In order to deliver a holistic system as a product we apply User Experience principles on top to identify opportunity areas from the customer journey which are relevant for our development. Based on the findings we are designing our own HMI solutions in software and hardware, e.g. enabling the vehicle to communicate its intention to passengers and the surrounding traffic participants. The goal is to deliver the right amount of information and interaction in a seamless, natural way to build trust without overwhelming the user.
What motivates you personally to work on making the company’s vision of fully automated driving a reality?
That’s an easy question. First of all, I love innovation which pushes the current state of the art and makes life more enjoyable by increasing safety and efficiency and allowing people to focus on the stuff they actually love to do. The technology around self-driving cars brings these topics together in one product. It’s extremely gratifying to see everything coming together step by step in our prototype vehicle and experience the gradual gains of its intelligent behavior with each development sprint. Being part of the emergence of automated cars and the team of brilliant people at Bosch who share the same vision and work every day to make it come true, is a huge motivation for me.

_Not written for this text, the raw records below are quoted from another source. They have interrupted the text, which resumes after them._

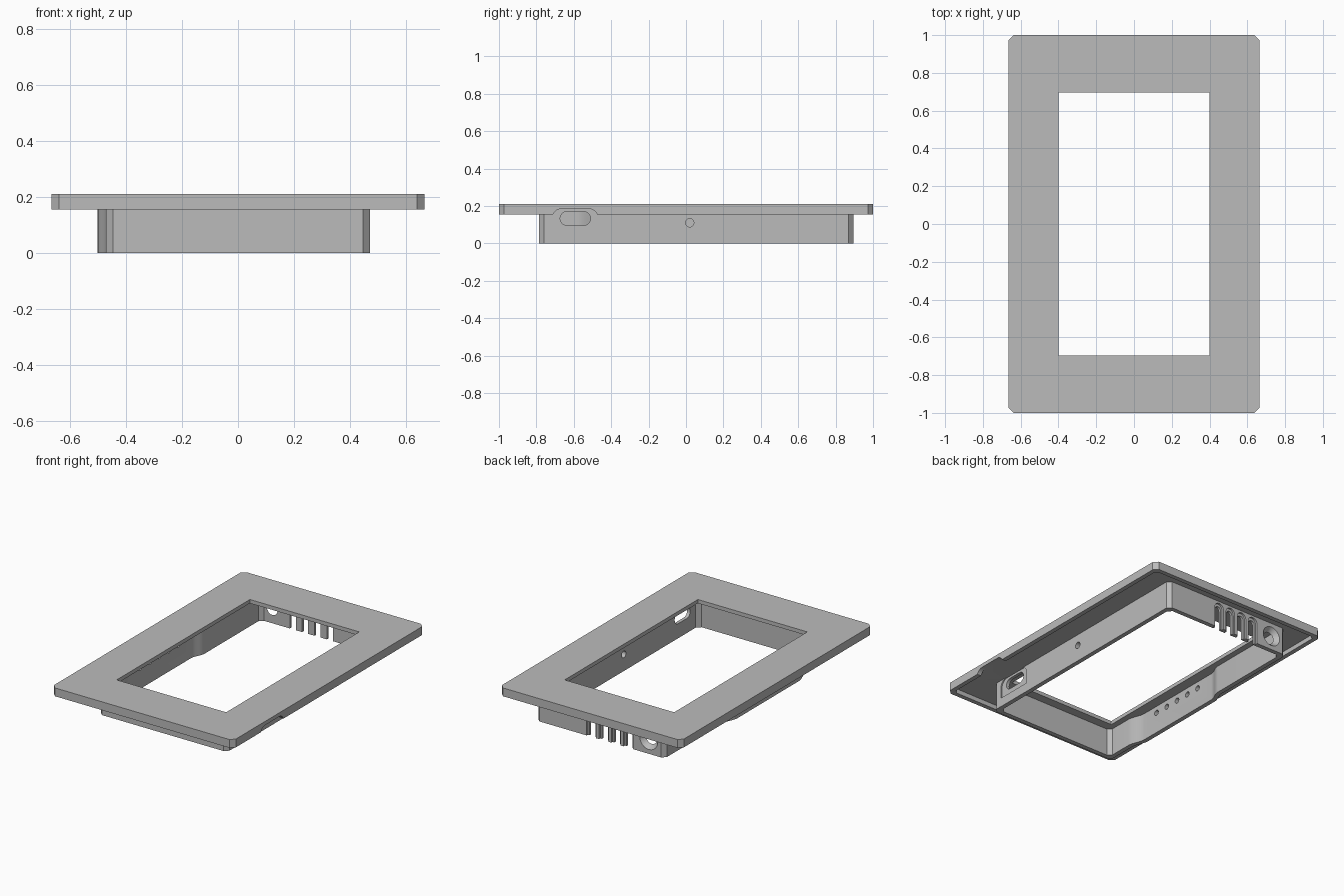
import bpy, bmesh, math
from mathutils import Vector, Matrix

cube = bpy.data.objects.get("Cube")
if cube:
    bpy.data.objects.remove(cube, do_unlink=True)

grey = bpy.data.materials.new("plain_grey")
grey.use_nodes = True
grey.diffuse_color = (0.5, 0.5, 0.5, 1)
grey.node_tree.nodes["Principled BSDF"].inputs["Base Color"].default_value = (0.5, 0.5, 0.5, 1)


def add_object(name, bm):
    bmesh.ops.recalc_face_normals(bm, faces=bm.faces)
    mesh = bpy.data.meshes.new(name)
    bm.to_mesh(mesh)
    bm.free()
    mesh.materials.append(grey)
    ob = bpy.data.objects.new(name, mesh)
    bpy.context.collection.objects.link(ob)
    return ob


def prism(name, points, axis, start, end):
    """Extrude a 2D outline along an axis; the points use the other two axes."""
    place = {"x": lambda p: (start, p[0], p[1]),
             "y": lambda p: (p[0], start, p[1]),
             "z": lambda p: (p[0], p[1], start)}[axis]
    bm = bmesh.new()
    face = bm.faces.new([bm.verts.new(place(p)) for p in points])
    out = bmesh.ops.extrude_face_region(bm, geom=[face])
    shift = Vector([end - start if a == axis else 0 for a in "xyz"])
    bmesh.ops.translate(bm, vec=shift,
                        verts=[v for v in out["geom"] if isinstance(v, bmesh.types.BMVert)])
    return add_object(name, bm)


def cut(ob, cutters):
    for cutter in cutters:
        mod = ob.modifiers.new("cut", "BOOLEAN")
        mod.operation, mod.solver, mod.object = "DIFFERENCE", "EXACT", cutter
        bpy.context.view_layer.update()
        graph = bpy.context.evaluated_depsgraph_get()
        mesh = bpy.data.meshes.new_from_object(ob.evaluated_get(graph))
        ob.modifiers.clear()
        ob.data = mesh
        bpy.data.objects.remove(cutter, do_unlink=True)


def rectangle(x0, x1, y0, y1, c=0.0):
    if not c:
        return [(x0, y0), (x1, y0), (x1, y1), (x0, y1)]
    return [(x0 + c, y0), (x1 - c, y0), (x1, y0 + c), (x1, y1 - c),
            (x1 - c, y1), (x0 + c, y1), (x0, y1 - c), (x0, y0 + c)]


def arc(cx, cy, r, a0, a1, n=10):
    angles = [math.radians(a0 + (a1 - a0) * i / n) for i in range(n + 1)]
    return [(cx + r * math.cos(a), cy + r * math.sin(a)) for a in angles]


def circle(cx, cy, r):
    return arc(cx, cy, r, 0, 345, 23)


def arch(cx, half, bottom, top):
    return [(cx - half, bottom), (cx + half, bottom)] + arc(cx, top - half, half, 0, 180)


def wall_outline(inset):
    """Chamfered rectangle with a shallow bulge along its right side."""
    pts = rectangle(-0.47 + inset, 0.47 - inset, -0.785 + inset, 0.895 - inset, 0.025)
    steps = [i / 8 for i in range(9)]
    ease = [0.5 - 0.5 * math.cos(math.pi * t) for t in steps]
    x = -0.47 + inset
    upper = [(x - 0.03 * e, 0.28 - 0.1 * t) for t, e in zip(steps, ease)]
    lower = [(x - 0.03 * e, -0.58 + 0.12 * t) for t, e in zip(steps, ease)]
    return pts[:7] + upper + lower[::-1] + pts[7:]


def plug_outline():
    """Plug recess: square below, rounded above."""
    return ([(-0.715, 0.06), (-0.47, 0.06)] + arc(-0.52, 0.135, 0.05, 0, 90, 6)
            + arc(-0.665, 0.135, 0.05, 90, 180, 6))


# Face plate: thin top with a lip around the underside
plate = prism("face_plate", rectangle(-0.665, 0.665, -1, 1, 0.028), "z", 0.155, 0.21)
cut(plate, [
    prism("hollow", rectangle(-0.635, 0.635, -0.97, 0.97, 0.02), "z", 0.1, 0.185),
    prism("window", rectangle(-0.4, 0.4, -0.695, 0.695), "z", 0.1, 0.3),
    prism("plug_notch", plug_outline(), "x", 0.55, 0.8),
])

# Surrounding wall below the plate
wall = prism("case_wall", wall_outline(0), "z", 0, 0.187)
cutters = [prism("inside", wall_outline(0.03), "z", -0.1, 0.3)]

# Plug recess, plug slot and small round hole in the left wall
cutters += [
    prism("plug_recess", plug_outline(), "x", 0.462, 0.6),
    prism("plug_slot", arc(-0.547, 0.133, 0.037, -90, 90)
          + arc(-0.636, 0.133, 0.037, 90, 270), "x", 0.4, 0.6),
    prism("button_hole", circle(0.02, 0.11, 0.022), "x", 0.4, 0.6),
]

# Row of holes in the bulged right wall
cutters += [prism("light_hole", circle(-0.345 + 0.0985 * i, 0.14, 0.018), "x", -0.6, -0.4)
            for i in range(5)]

# Open vents with a shallow outer recess in the back wall
for i in range(4):
    x = -0.205 + 0.09 * i
    cutters.append(prism("vent_recess", arch(x, 0.034, -0.1, 0.172), "y", 0.882, 0.95))
    cutters.append(prism("vent", arch(x, 0.022, -0.1, 0.155), "y", 0.8, 0.95))

# Cable hole with a flared outer mouth
bm = bmesh.new()
bmesh.ops.create_cone(bm, cap_ends=True, segments=24, radius1=0.07, radius2=0.035, depth=0.04,
                      matrix=Matrix.Translation((-0.355, 0.88, 0.094))
                      @ Matrix.Rotation(math.radians(90), 4, "X"))
cutters.append(add_object("cable_hole", bm))
cut(wall, cutters)

for ob in (plate, wall):
    bpy.ops.object.select_all(action="DESELECT")
    ob.select_set(True)
    bpy.context.view_layer.objects.active = ob
    bpy.ops.object.shade_smooth_by_angle(angle=math.radians(30))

Moritz Dechant and his team create HMI solutions and high-tech systems for self-driving cars, enabling the vehicles to communicate their intentions to passengers and the surrounding traffic participants. Complex traffic scenarios play a key role in the development.